[[ Available data open ]]

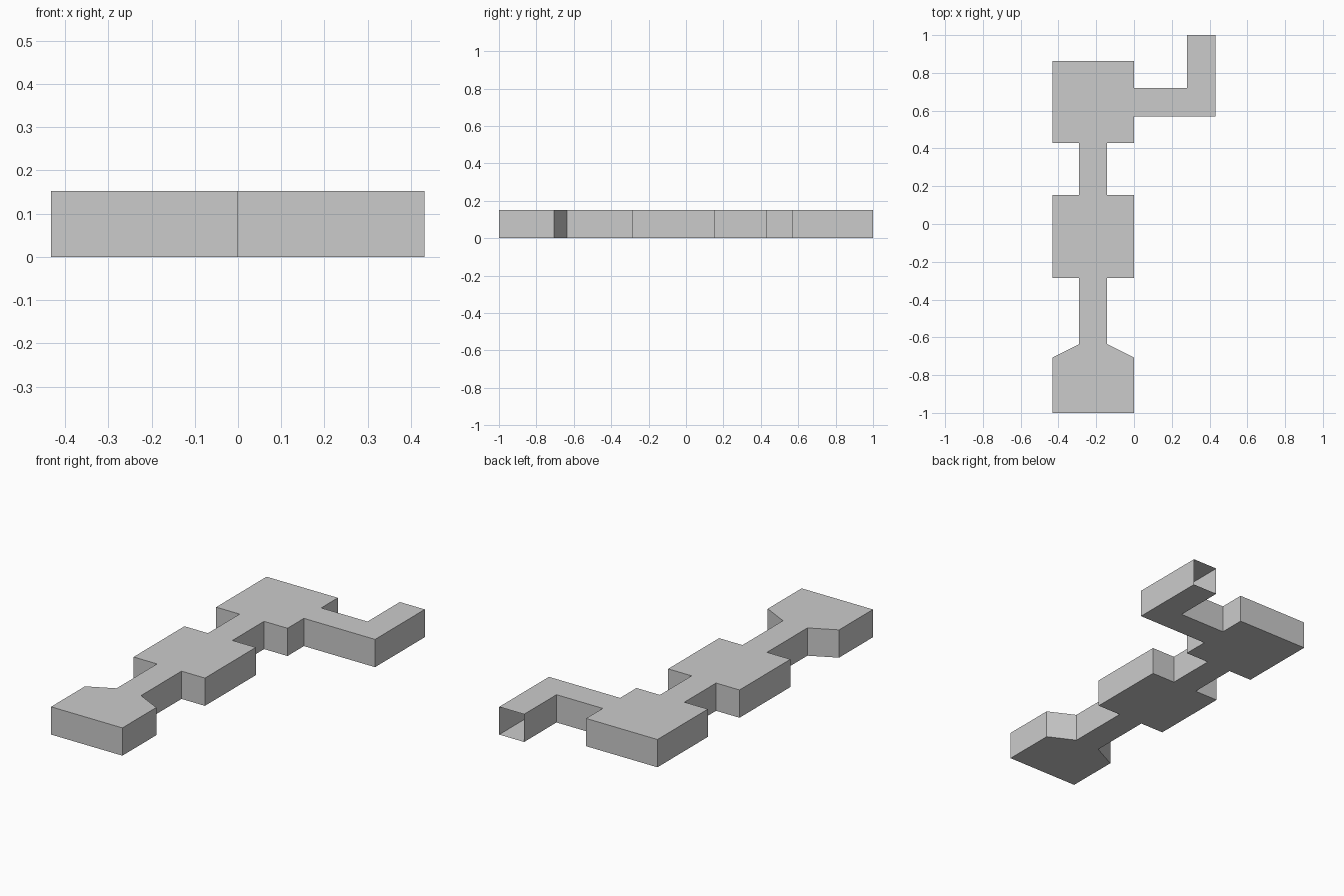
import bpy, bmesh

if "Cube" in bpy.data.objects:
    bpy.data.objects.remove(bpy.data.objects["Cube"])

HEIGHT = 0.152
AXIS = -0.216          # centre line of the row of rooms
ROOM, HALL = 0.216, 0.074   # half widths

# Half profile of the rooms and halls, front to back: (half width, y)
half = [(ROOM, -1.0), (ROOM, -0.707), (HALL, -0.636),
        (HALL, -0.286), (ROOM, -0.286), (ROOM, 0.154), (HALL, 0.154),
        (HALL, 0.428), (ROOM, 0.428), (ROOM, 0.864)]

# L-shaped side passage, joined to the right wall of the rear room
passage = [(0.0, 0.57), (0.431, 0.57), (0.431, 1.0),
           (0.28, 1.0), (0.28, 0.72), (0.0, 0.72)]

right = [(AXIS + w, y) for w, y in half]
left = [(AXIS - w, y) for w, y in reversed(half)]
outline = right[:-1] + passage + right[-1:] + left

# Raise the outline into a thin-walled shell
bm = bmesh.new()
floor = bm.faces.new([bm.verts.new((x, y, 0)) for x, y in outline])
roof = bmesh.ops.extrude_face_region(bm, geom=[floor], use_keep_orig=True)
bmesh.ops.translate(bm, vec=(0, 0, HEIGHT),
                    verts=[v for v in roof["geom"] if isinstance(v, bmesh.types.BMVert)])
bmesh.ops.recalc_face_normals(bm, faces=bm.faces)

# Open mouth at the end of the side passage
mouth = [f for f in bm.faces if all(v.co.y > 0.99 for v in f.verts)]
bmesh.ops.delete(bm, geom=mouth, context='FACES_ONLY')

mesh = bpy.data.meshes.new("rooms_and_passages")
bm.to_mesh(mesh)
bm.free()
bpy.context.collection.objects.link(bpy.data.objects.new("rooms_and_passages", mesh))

[[ Available data closed ]]
[[ Available data open ]]

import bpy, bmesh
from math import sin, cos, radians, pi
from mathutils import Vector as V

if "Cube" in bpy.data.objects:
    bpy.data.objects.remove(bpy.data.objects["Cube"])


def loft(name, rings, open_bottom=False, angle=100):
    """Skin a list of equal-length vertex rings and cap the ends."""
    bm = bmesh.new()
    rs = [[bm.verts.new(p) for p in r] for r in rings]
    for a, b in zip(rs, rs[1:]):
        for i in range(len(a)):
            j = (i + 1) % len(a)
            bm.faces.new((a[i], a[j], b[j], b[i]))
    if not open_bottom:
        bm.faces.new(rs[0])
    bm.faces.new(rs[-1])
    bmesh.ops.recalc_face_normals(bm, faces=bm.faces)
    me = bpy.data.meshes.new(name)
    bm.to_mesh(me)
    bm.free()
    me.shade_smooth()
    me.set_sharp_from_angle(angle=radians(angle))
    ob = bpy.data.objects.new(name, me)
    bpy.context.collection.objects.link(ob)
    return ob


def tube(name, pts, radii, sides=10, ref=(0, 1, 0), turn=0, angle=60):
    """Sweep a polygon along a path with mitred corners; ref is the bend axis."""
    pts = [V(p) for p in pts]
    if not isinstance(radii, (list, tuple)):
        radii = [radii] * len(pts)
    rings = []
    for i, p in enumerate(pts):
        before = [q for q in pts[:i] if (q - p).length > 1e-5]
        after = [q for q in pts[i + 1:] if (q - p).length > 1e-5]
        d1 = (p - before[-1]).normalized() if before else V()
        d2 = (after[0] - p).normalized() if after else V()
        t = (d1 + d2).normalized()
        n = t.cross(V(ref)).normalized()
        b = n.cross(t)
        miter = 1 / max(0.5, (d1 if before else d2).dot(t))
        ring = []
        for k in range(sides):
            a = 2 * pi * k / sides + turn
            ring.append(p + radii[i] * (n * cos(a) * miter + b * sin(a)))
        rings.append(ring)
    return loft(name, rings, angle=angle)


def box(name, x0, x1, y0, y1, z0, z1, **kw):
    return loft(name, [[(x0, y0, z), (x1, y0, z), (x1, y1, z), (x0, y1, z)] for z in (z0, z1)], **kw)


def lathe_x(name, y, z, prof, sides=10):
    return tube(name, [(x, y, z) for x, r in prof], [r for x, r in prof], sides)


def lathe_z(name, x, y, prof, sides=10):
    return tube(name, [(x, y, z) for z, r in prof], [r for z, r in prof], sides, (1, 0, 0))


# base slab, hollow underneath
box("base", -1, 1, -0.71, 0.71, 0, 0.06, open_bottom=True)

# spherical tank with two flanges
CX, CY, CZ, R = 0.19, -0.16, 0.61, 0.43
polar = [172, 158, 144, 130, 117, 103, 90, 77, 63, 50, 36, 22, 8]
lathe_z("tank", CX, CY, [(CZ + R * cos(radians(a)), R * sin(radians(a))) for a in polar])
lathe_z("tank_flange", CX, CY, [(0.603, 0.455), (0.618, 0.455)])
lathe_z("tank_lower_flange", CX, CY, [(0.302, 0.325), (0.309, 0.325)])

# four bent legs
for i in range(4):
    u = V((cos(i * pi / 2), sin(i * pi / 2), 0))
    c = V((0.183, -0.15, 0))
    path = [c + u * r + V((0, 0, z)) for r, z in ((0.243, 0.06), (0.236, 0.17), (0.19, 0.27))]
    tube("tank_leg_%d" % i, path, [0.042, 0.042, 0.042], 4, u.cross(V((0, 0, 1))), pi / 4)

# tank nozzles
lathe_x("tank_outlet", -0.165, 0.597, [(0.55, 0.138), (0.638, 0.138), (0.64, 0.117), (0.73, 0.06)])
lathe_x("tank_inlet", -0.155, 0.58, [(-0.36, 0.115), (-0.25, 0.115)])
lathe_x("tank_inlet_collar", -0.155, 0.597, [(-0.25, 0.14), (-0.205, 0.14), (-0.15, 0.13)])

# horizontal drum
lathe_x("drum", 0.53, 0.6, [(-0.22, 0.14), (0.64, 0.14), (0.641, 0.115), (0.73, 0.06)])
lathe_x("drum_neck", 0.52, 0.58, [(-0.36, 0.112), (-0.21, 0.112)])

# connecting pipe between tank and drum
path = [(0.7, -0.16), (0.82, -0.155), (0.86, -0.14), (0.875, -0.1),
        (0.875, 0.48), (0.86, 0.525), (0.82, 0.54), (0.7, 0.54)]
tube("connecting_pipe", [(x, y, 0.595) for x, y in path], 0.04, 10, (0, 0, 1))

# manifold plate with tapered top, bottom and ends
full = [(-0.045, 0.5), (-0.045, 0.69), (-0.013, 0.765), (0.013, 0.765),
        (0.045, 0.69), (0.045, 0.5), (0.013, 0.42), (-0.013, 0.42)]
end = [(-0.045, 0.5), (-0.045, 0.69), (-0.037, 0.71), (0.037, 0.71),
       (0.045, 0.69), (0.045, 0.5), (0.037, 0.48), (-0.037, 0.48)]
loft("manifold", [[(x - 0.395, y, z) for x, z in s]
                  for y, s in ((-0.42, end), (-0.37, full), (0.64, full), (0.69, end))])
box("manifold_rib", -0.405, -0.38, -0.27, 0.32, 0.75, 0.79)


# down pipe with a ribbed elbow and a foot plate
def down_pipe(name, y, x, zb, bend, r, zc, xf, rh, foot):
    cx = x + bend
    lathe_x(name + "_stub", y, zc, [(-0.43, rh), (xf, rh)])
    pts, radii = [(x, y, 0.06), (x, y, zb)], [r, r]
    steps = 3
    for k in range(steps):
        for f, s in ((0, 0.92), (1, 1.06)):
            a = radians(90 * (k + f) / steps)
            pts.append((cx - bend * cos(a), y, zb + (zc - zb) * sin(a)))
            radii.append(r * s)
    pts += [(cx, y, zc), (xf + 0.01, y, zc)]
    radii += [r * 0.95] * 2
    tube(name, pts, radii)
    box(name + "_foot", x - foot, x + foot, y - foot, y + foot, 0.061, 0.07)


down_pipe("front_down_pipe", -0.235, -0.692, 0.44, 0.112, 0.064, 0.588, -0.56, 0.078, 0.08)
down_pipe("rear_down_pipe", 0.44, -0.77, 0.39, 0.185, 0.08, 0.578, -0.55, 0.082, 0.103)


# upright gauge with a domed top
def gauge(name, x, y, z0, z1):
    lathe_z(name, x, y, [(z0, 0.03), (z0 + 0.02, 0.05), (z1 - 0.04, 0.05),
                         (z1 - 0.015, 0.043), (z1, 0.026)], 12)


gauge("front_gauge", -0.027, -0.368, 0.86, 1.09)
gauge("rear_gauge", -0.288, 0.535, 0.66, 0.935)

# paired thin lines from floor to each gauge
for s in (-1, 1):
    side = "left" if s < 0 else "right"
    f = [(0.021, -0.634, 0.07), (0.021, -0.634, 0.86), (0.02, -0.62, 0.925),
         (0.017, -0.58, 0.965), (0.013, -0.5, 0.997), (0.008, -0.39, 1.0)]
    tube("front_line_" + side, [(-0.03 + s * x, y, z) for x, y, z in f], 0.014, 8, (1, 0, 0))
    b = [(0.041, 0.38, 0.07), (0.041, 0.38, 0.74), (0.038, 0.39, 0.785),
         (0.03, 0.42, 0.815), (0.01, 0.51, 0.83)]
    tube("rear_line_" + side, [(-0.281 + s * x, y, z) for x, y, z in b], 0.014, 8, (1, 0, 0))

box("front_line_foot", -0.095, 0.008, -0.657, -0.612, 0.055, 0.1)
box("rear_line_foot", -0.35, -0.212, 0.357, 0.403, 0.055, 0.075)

[[ Available data closed ]]

**Exercise brief**
Of all the entries above, retype exactly the lines from the line with "-0.56, 0.078, 0.08)" to the line with "-0.368, 0.86, 1.09)", both included, and no others.

**Output of the task**
down_pipe("front_down_pipe", -0.235, -0.692, 0.44, 0.112, 0.064, 0.588, -0.56, 0.078, 0.08)
down_pipe("rear_down_pipe", 0.44, -0.77, 0.39, 0.185, 0.08, 0.578, -0.55, 0.082, 0.103)


# upright gauge with a domed top
def gauge(name, x, y, z0, z1):
    lathe_z(name, x, y, [(z0, 0.03), (z0 + 0.02, 0.05), (z1 - 0.04, 0.05),
                         (z1 - 0.015, 0.043), (z1, 0.026)], 12)


gauge("front_gauge", -0.027, -0.368, 0.86, 1.09)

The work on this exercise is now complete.